## Task objective:
Write down, unchanged, the entries from the first line through the line holding "mesh_builder.to_mesh(mesh)". Include no other line.
*** Opening Data ***
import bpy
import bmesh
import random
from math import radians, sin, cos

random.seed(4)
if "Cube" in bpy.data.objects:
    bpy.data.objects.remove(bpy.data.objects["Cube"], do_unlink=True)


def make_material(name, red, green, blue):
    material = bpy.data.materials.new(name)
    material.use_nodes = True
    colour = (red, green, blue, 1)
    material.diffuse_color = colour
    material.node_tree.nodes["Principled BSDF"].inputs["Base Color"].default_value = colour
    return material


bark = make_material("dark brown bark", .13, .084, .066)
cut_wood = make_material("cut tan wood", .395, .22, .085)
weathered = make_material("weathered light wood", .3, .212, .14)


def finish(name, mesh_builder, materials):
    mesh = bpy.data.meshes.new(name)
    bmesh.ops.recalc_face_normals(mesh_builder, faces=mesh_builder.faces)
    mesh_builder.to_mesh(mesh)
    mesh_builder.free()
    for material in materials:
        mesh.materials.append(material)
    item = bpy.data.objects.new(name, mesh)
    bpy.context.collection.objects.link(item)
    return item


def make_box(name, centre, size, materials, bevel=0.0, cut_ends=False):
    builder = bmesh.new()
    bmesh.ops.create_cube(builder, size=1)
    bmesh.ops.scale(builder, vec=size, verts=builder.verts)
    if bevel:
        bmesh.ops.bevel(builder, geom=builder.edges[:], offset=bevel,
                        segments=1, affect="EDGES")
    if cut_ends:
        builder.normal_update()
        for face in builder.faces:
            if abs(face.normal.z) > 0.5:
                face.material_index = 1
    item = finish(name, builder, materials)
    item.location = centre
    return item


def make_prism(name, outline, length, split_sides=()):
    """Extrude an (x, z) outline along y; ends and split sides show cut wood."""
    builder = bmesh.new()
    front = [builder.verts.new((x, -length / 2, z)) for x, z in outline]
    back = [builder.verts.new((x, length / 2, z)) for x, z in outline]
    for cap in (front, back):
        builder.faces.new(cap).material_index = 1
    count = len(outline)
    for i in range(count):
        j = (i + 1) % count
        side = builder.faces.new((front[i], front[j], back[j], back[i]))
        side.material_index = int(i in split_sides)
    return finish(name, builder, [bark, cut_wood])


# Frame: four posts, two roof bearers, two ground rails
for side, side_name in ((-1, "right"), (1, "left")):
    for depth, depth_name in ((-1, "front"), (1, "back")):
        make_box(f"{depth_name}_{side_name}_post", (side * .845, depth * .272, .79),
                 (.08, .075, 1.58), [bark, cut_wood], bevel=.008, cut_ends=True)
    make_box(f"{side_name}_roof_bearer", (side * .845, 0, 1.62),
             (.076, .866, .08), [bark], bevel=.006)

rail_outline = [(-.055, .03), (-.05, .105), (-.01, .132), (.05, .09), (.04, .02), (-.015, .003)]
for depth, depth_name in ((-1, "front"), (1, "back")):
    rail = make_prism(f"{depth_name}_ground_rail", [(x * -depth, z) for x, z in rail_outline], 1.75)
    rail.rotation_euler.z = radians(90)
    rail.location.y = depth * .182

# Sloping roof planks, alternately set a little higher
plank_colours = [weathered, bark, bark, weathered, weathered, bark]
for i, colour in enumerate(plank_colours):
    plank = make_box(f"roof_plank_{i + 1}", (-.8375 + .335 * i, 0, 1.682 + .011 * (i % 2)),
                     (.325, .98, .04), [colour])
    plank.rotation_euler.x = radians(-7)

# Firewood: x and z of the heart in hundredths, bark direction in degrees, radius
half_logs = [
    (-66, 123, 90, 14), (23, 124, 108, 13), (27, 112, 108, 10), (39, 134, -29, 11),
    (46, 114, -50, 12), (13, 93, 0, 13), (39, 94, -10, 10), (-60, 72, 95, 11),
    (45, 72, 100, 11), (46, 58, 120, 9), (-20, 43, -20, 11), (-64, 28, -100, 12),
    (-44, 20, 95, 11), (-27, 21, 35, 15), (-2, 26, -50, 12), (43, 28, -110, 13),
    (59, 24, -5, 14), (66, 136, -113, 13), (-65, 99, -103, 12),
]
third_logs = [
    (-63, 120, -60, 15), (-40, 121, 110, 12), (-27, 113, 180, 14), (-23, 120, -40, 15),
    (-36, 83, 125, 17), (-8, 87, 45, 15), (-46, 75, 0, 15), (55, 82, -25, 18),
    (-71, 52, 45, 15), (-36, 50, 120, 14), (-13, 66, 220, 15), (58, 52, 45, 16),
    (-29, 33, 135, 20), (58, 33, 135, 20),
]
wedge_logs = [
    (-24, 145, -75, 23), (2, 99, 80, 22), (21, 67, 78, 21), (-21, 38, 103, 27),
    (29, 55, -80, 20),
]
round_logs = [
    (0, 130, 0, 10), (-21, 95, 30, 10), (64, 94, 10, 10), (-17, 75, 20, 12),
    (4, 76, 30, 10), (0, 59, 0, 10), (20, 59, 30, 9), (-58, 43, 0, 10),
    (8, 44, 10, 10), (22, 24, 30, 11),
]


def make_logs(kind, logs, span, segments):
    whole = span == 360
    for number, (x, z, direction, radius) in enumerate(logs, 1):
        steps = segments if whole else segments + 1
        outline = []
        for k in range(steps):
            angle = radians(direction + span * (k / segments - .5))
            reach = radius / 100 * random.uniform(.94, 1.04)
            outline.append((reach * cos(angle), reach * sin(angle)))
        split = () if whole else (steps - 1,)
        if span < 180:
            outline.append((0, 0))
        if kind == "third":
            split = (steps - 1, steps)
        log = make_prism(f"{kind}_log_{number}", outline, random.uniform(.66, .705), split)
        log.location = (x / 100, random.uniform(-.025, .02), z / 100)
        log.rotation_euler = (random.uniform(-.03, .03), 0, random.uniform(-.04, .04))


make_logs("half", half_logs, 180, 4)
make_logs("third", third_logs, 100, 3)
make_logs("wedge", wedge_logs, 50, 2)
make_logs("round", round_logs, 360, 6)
*** Closing Data ***
## Exercise answer:
import bpy
import bmesh
import random
from math import radians, sin, cos

random.seed(4)
if "Cube" in bpy.data.objects:
    bpy.data.objects.remove(bpy.data.objects["Cube"], do_unlink=True)


def make_material(name, red, green, blue):
    material = bpy.data.materials.new(name)
    material.use_nodes = True
    colour = (red, green, blue, 1)
    material.diffuse_color = colour
    material.node_tree.nodes["Principled BSDF"].inputs["Base Color"].default_value = colour
    return material


bark = make_material("dark brown bark", .13, .084, .066)
cut_wood = make_material("cut tan wood", .395, .22, .085)
weathered = make_material("weathered light wood", .3, .212, .14)


def finish(name, mesh_builder, materials):
    mesh = bpy.data.meshes.new(name)
    bmesh.ops.recalc_face_normals(mesh_builder, faces=mesh_builder.faces)
    mesh_builder.to_mesh(mesh)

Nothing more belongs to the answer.